The North Pole probably looks a bit different than you would expect right now. Because, at this very moment, it's actually a lake.
The time-lapse video below comes from a webcam set up by the North Pole Environmental Observatory that has monitored the state of Arctic sea ice since the spring of 2000. Surprisingly, the pole has been melting since at least 2002, according to photos on the project's website.
July is usually the warmest month in the area, but temperatures were 1 to 3 degrees Celsius above average this year. The shallow lake you see at the pole is made of meltwater sitting on top of a layer of ice, according to the observatory.

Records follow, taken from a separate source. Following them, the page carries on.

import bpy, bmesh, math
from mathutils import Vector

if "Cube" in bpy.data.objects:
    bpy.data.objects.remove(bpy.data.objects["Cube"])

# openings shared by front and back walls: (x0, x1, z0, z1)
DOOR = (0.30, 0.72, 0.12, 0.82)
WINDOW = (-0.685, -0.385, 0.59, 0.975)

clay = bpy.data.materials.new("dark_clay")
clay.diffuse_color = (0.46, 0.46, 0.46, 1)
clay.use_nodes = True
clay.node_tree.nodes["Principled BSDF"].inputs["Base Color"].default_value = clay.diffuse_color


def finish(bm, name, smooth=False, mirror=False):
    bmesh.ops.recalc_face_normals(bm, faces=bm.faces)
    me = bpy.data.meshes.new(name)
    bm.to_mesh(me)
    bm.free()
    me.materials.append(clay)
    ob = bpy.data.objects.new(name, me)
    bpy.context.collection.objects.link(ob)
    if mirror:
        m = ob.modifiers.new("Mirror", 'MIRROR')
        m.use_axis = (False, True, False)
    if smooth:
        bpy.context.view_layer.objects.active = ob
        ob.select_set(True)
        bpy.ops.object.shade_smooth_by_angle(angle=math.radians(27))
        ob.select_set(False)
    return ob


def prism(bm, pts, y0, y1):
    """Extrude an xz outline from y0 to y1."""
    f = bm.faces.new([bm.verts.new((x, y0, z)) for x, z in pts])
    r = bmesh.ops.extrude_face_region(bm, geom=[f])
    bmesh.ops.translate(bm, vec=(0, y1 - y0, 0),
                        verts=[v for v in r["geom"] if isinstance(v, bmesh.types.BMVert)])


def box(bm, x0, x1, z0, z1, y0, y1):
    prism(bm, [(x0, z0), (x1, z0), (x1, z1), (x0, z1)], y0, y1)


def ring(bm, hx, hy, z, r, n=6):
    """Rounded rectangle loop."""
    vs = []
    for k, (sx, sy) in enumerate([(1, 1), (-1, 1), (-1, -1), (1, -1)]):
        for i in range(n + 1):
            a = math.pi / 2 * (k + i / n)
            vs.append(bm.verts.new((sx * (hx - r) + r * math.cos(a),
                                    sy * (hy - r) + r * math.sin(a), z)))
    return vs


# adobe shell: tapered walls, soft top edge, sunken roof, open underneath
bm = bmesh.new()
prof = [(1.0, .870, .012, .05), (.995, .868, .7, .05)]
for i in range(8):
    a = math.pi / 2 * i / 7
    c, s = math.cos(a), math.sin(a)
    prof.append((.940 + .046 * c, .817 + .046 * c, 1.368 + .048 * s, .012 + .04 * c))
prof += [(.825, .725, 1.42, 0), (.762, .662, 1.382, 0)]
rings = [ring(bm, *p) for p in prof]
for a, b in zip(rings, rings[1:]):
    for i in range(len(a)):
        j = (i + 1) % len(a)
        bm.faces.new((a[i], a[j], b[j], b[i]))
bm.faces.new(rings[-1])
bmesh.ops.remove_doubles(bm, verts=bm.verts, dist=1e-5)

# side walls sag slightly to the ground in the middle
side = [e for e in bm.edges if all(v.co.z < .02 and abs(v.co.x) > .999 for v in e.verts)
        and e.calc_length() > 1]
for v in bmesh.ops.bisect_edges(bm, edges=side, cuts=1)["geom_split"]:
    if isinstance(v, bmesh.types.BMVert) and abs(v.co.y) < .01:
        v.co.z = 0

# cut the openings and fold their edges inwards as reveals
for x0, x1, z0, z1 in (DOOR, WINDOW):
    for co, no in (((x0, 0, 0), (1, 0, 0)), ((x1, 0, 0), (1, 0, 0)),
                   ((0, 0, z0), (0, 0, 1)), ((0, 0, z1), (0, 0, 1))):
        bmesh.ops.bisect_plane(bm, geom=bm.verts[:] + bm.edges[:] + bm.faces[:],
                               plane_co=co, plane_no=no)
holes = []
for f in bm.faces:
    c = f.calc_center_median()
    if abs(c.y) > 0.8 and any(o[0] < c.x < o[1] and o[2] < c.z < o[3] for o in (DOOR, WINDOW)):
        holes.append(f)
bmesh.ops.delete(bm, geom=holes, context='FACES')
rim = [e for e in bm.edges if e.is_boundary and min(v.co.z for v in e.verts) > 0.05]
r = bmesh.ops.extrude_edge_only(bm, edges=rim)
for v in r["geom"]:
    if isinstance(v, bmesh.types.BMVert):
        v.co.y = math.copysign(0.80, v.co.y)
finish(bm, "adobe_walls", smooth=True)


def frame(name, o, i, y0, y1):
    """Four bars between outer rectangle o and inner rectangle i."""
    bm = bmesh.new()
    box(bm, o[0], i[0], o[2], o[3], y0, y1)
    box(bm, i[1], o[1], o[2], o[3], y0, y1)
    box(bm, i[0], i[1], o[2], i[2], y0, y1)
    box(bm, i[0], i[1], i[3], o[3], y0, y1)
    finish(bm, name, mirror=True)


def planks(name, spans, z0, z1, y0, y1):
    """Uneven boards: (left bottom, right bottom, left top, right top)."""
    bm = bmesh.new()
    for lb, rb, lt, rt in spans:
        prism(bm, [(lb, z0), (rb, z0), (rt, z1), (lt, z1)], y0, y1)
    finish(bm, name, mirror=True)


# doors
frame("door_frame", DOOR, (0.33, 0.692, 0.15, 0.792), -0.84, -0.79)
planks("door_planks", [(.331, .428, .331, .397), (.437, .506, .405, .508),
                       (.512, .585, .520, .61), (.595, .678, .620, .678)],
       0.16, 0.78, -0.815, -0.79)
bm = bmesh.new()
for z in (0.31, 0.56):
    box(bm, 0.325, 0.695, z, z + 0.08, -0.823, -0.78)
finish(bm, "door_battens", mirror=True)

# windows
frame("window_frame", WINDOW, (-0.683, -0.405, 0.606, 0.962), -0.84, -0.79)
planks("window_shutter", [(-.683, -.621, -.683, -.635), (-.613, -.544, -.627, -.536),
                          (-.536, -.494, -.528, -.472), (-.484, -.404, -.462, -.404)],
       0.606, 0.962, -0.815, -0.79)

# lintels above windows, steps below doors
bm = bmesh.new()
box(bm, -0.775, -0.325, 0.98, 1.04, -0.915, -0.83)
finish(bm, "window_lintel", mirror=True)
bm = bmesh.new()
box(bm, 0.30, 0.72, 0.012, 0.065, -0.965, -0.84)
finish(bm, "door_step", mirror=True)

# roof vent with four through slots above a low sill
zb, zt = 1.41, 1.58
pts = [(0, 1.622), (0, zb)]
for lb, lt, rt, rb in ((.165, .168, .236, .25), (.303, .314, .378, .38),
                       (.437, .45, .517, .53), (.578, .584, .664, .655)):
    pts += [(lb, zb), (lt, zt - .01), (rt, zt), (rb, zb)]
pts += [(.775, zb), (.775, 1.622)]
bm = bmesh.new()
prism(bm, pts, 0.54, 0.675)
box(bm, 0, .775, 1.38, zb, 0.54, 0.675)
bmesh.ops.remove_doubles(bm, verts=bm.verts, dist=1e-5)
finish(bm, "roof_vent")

Arctic sea ice has become a noticeable victim of climate change. The area of ice cover expands and contracts every year with the change in seasons, but last summer's minimum extent was the lowest on record and this year's maximum winter coverage was the sixth-lowest since satellite observations began in the 1970s.
(h/t The Atlantic)

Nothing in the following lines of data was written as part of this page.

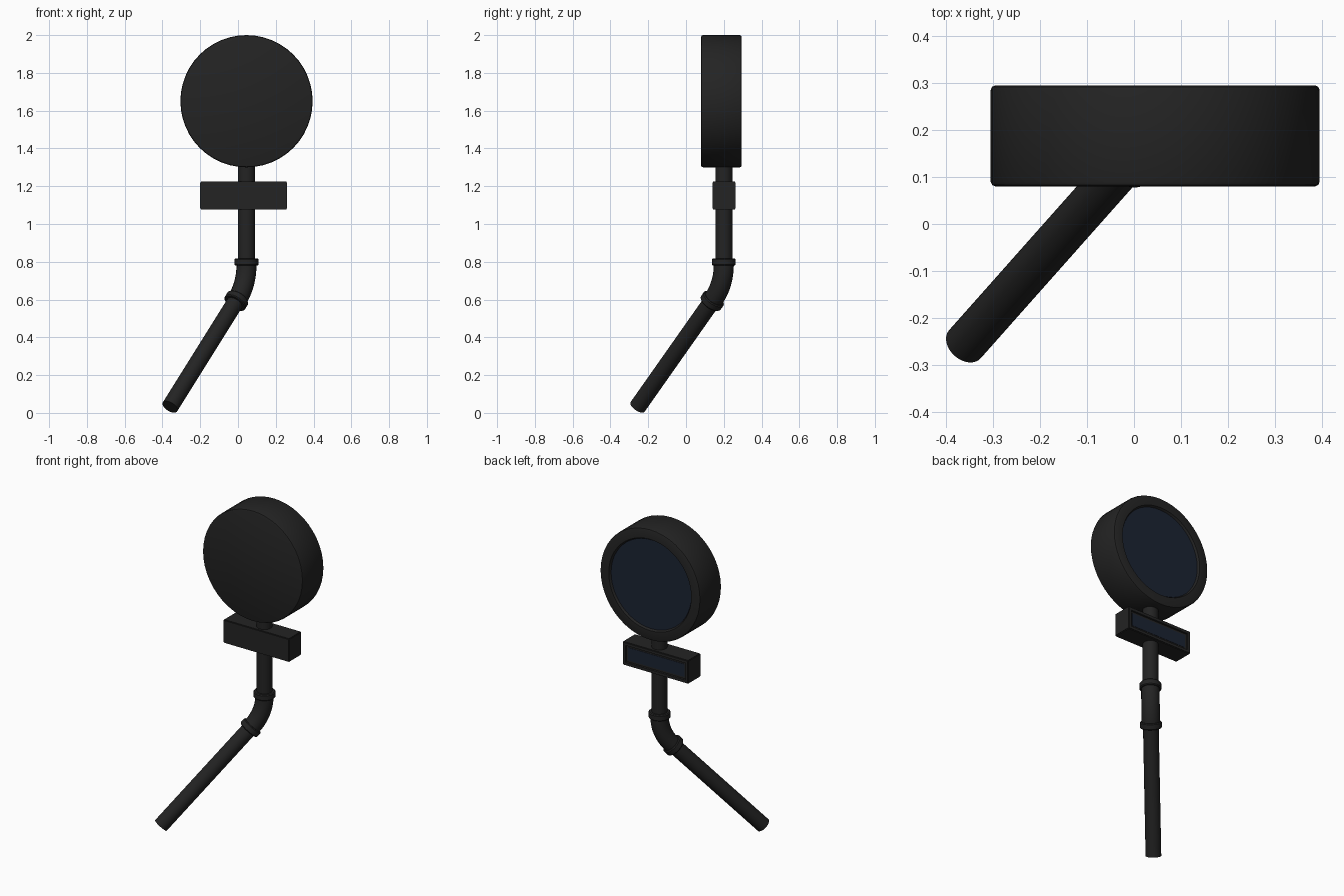
import bpy, bmesh, math
from mathutils import Vector, Matrix

if "Cube" in bpy.data.objects:
    bpy.data.objects.remove(bpy.data.objects["Cube"])

def material(name, color):
    m = bpy.data.materials.new(name)
    m.diffuse_color = (*color, 1)
    m.use_nodes = True
    m.node_tree.nodes["Principled BSDF"].inputs["Base Color"].default_value = m.diffuse_color
    return m

BLACK = material("black_metal", (0.017, 0.017, 0.017))
GLASS = material("dark_lens", (0.011, 0.017, 0.032))

def finish(obj, mat):
    obj.data.materials.clear()
    obj.data.materials.append(mat)
    bpy.ops.object.select_all(action='DESELECT')
    obj.select_set(True)
    bpy.context.view_layer.objects.active = obj
    bpy.ops.object.shade_smooth_by_angle(angle=math.radians(35))
    return obj

def from_bmesh(name, bm, mat):
    bmesh.ops.recalc_face_normals(bm, faces=bm.faces)
    me = bpy.data.meshes.new(name)
    bm.to_mesh(me)
    bm.free()
    obj = bpy.data.objects.new(name, me)
    bpy.context.collection.objects.link(obj)
    return finish(obj, mat)

def lathe(name, profile, origin, axis, mat=BLACK, sides=32):
    """Closed solid from (radius, distance) points turned around an axis."""
    bm = bmesh.new()
    rings = []
    for r, h in profile:
        rings.append([bm.verts.new((r * math.cos(a), r * math.sin(a), h))
                      for a in (2 * math.pi * i / sides for i in range(sides))])
    for lo, hi in zip(rings, rings[1:]):
        for i in range(sides):
            j = (i + 1) % sides
            bm.faces.new((lo[i], lo[j], hi[j], hi[i]))
    bm.faces.new(rings[0])
    bm.faces.new(rings[-1])
    rot = Vector(axis).to_track_quat('Z', 'Y').to_matrix().to_4x4()
    bm.transform(Matrix.Translation(origin) @ rot)
    return from_bmesh(name, bm, mat)

def pipe(name, a, b, r):
    d = Vector(b) - Vector(a)
    return lathe(name, [(r, 0), (r, d.length)], a, d)

def collar(name, centre, axis):
    h, r, c = 0.019, 0.063, 0.005
    return lathe(name, [(r - c, -h), (r, c - h), (r, h - c), (r - c, h)], centre, axis)

X, Y = 0.045, 0.2
UP = Vector((0, 0, 1))
corner = Vector((X, Y, 0.68))
foot = Vector((-0.36, -0.256, 0.032))
down = (foot - corner).normalized()

# round lamp head with recessed lens at the back
lathe("round_lamp_housing",
      [(0.34, 0.08), (0.347, 0.083), (0.35, 0.09), (0.35, 0.285), (0.347, 0.292),
       (0.34, 0.295), (0.288, 0.295), (0.28, 0.28)],
      (X, 0, 1.65), (0, 1, 0), sides=48)
lathe("round_lens", [(0.28, 0.275), (0.28, 0.283)], (X, 0, 1.65), (0, 1, 0), GLASS, 48)

def box(name, size, centre, mat, recess=False):
    bm = bmesh.new()
    bmesh.ops.create_cube(bm, size=1)
    bmesh.ops.scale(bm, vec=size, verts=bm.verts)
    bmesh.ops.bevel(bm, geom=bm.edges[:], offset=0.004, segments=2, affect='EDGES')
    if recess:
        back = max(bm.faces, key=lambda f: f.calc_center_median().y)
        bmesh.ops.inset_individual(bm, faces=[back], thickness=0.023)
        bmesh.ops.inset_individual(bm, faces=[back], thickness=0.002, depth=-0.01)
    bmesh.ops.translate(bm, vec=centre, verts=bm.verts)
    return from_bmesh(name, bm, mat)

# rectangular lamp bar with its lens
box("bar_lamp_housing", (0.46, 0.124, 0.147), (0.03, 0.201, 1.151), BLACK, True)
box("bar_lens", (0.402, 0.02, 0.089), (0.03, 0.245, 1.151), GLASS)

# pipes
pipe("upright_pole", corner + UP * 0.1, (X, Y, 1.33), 0.045)
pipe("slanted_pole", corner + down * 0.1, foot, 0.045)

# elbow fitting: arc tangent to both poles
t = 0.105
start, end = corner + UP * t, corner + down * t
bend = math.pi - UP.angle(down)
radius = t / math.tan(bend / 2)
side = Vector((down.x, down.y, 0)).normalized()
path = [corner + UP * 0.137]
for i in range(13):
    a = bend * i / 12
    path.append(start + side * radius * (1 - math.cos(a)) - UP * radius * math.sin(a))
path.append(corner + down * 0.137)
cu = bpy.data.curves.new("elbow", 'CURVE')
cu.dimensions = '3D'
cu.bevel_depth = 0.053
cu.bevel_resolution = 6
cu.use_fill_caps = True
sp = cu.splines.new('POLY')
sp.points.add(len(path) - 1)
for p, co in zip(sp.points, path):
    p.co = (*co, 1)
elbow = bpy.data.objects.new("elbow", cu)
bpy.context.collection.objects.link(elbow)
bpy.context.view_layer.objects.active = elbow
bpy.ops.object.select_all(action='DESELECT')
elbow.select_set(True)
bpy.ops.object.convert(target='MESH')
finish(bpy.context.view_layer.objects.active, BLACK)

# collars at both ends of the elbow
collar("upper_collar", corner + UP * 0.119, UP)
collar("lower_collar", corner + down * 0.119, down)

CLARIFICATION: Despite having North Pole in its name, the NPEO webcam is part of a monitoring system of buoys that have drifted south of the pole. It is now at around 85 degrees north latitude and will eventually exit the Fram Strait between Greenland and Norway.